We had a few warm spells in April that fooled a lot of us into thinking that spring had finally arrived. The local supermarkets and big box stores opened their garden shops and began selling flowers and vegetables for planting. I planted some cold-weather plants — brussels sprouts and broccoli, for example — that survived through subsequent cold spells, as well as some herbs, such as basil, that did not.
I worried about the cherry trees, knowing that a serious frost could impact my clients’ orchards and, ultimately, the number of contracts I’d get for my summer work. The cherries bloomed and were sufficiently pollinated, although some clients in Quincy had early fruit drop and decided to skip a season.
Last week, spring seemed to finally take hold. After a few cold nights and chilly, rainy days, the temperature began to rise — by about 10° each day! By Sunday, it was in the 80s and I found it necessary to adjust the irrigation in my garden to provide my vegetables with enough water to grow.
Meanwhile, mother nature had watered the rest of my property. The wild grasses, sagebrush, and wildflowers took off in a wild growth spurt that I didn’t even notice until it was time to mow a path to my Lookout Point bench. The point is in the northwest edge of my property, positioned just before the land drops off into a wildlife corridor owned by the local utility company. Since most of my 10 acres is natural vegetation, I need to mow a path from my driveway to the bench to access it. I have a string mower I use for that but it needed a new axle after I ran it over with my truck. (Note to self: do not park anything in front of the truck’s garage door.) By the time I picked up the mower from the repair shop, the grass was 18 to 24 inches high in some places. I got the mower started and used it to mow my way down to the bench, mow around the bench, and mow a wider path back. I suspect I’ll have to mow it two more times before autumn.

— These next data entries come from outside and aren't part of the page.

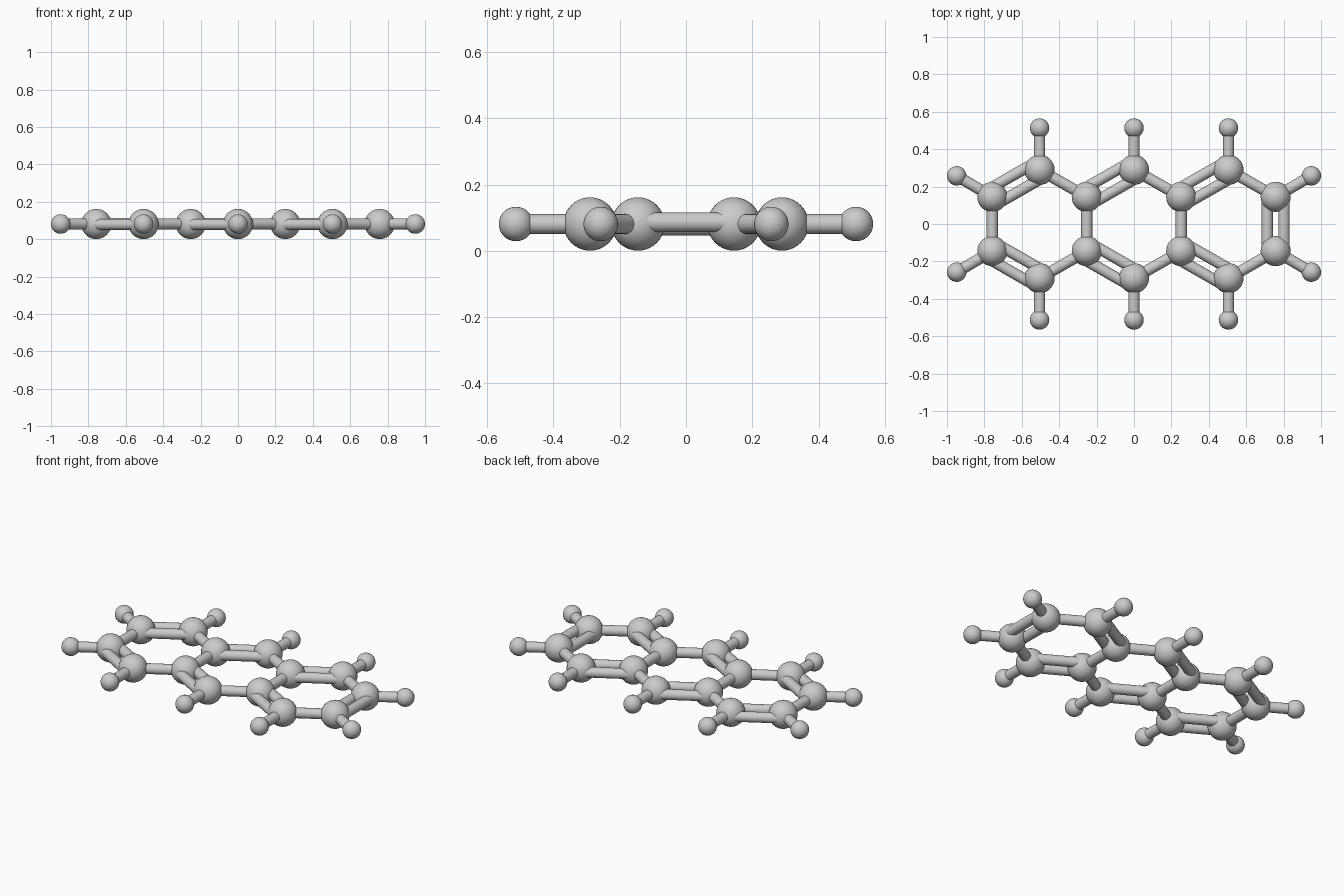
import bpy
from mathutils import Vector

if "Cube" in bpy.data.objects:
    bpy.data.objects.remove(bpy.data.objects["Cube"])

Z = 0.081              # height of the molecule plane
BIG_R, SMALL_R, BOND_R = 0.0805, 0.052, 0.03
DX, Y1, Y2 = 0.2525, 0.145, 0.2895   # hexagon grid spacing


def smooth():
    bpy.ops.object.shade_smooth_by_angle()


def ball(name, p, r):
    bpy.ops.mesh.primitive_uv_sphere_add(segments=32, ring_count=20, radius=r, location=p)
    bpy.context.object.name = name
    smooth()


def rod(name, a, b):
    d = b - a
    bpy.ops.mesh.primitive_cylinder_add(vertices=24, radius=BOND_R, depth=d.length,
                                        location=(a + b) / 2)
    o = bpy.context.object
    o.name = name
    o.rotation_euler = d.to_track_quat('Z', 'Y').to_euler()
    smooth()


def double_rod(name, a, b):
    d = (b - a).normalized()
    off = Vector((-d.y, d.x, 0)) * 0.045
    off.z = off.x * 0.12
    for s in (1, -1):
        rod(name, a + off * s, b + off * s)


def carbon(i, side):
    # zigzag edge: odd columns are the outer peaks
    return Vector((i * DX, side * (Y2 if i % 2 == 0 else Y1), Z)) if i in (-2, 0, 2) \
        else Vector((i * DX, side * Y1, Z))


# two mirrored zigzag edges
for side in (1, -1):
    for i in range(-3, 4):
        ball("carbon_ball", carbon(i, side), BIG_R)
    for i in range(-3, 3):
        link = double_rod if i % 2 else rod
        link("edge_bond", carbon(i, side), carbon(i + 1, side))
    # outward hydrogens on the peaks
    for i in (-2, 0, 2):
        h = Vector((i * DX, side * 0.513, Z))
        ball("hydrogen_ball", h, SMALL_R)
        rod("hydrogen_bond", carbon(i, side), h)
    # end hydrogens
    for i in (-3, 3):
        h = Vector((0.948 * i / 3, side * 0.2575, Z))
        ball("hydrogen_ball", h, SMALL_R)
        rod("hydrogen_bond", carbon(i, side), h)

# cross bonds joining the two edges
for i in (-3, -1, 1):
    rod("cross_bond", carbon(i, -1), carbon(i, 1))
double_rod("end_double_bond", carbon(3, -1), carbon(3, 1))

I began a wildflower class with the local college’s continuing education program. Every Tuesday evening we meet on a trail in the foothills to discuss, dissect, draw, and identify flowers. Most, if not all, of the same flowers grow around my home.
I’ve also started mushroom hunting, although I was apparently too early for the elevations I was hunting at. I suspect I’ll do better later this week.
My garden has taken off — and so have the weeds between the raised beds. Every morning I spend about 30 minutes pulling weeds and feeding them to my chickens.
I’ve caught two bee swarms (so far) and I’m ready to spilt the two healthiest colonies.
And this moment, as I type this, every single window in my home is wide open to let fresh air in. I haven’t heard the heat kick on in over a week and I suspect I won’t hear it again until autumn.
Spring is finally here — and not a moment too soon. Now let’s hope it sticks around for a while. I’m never in a hurry for summer.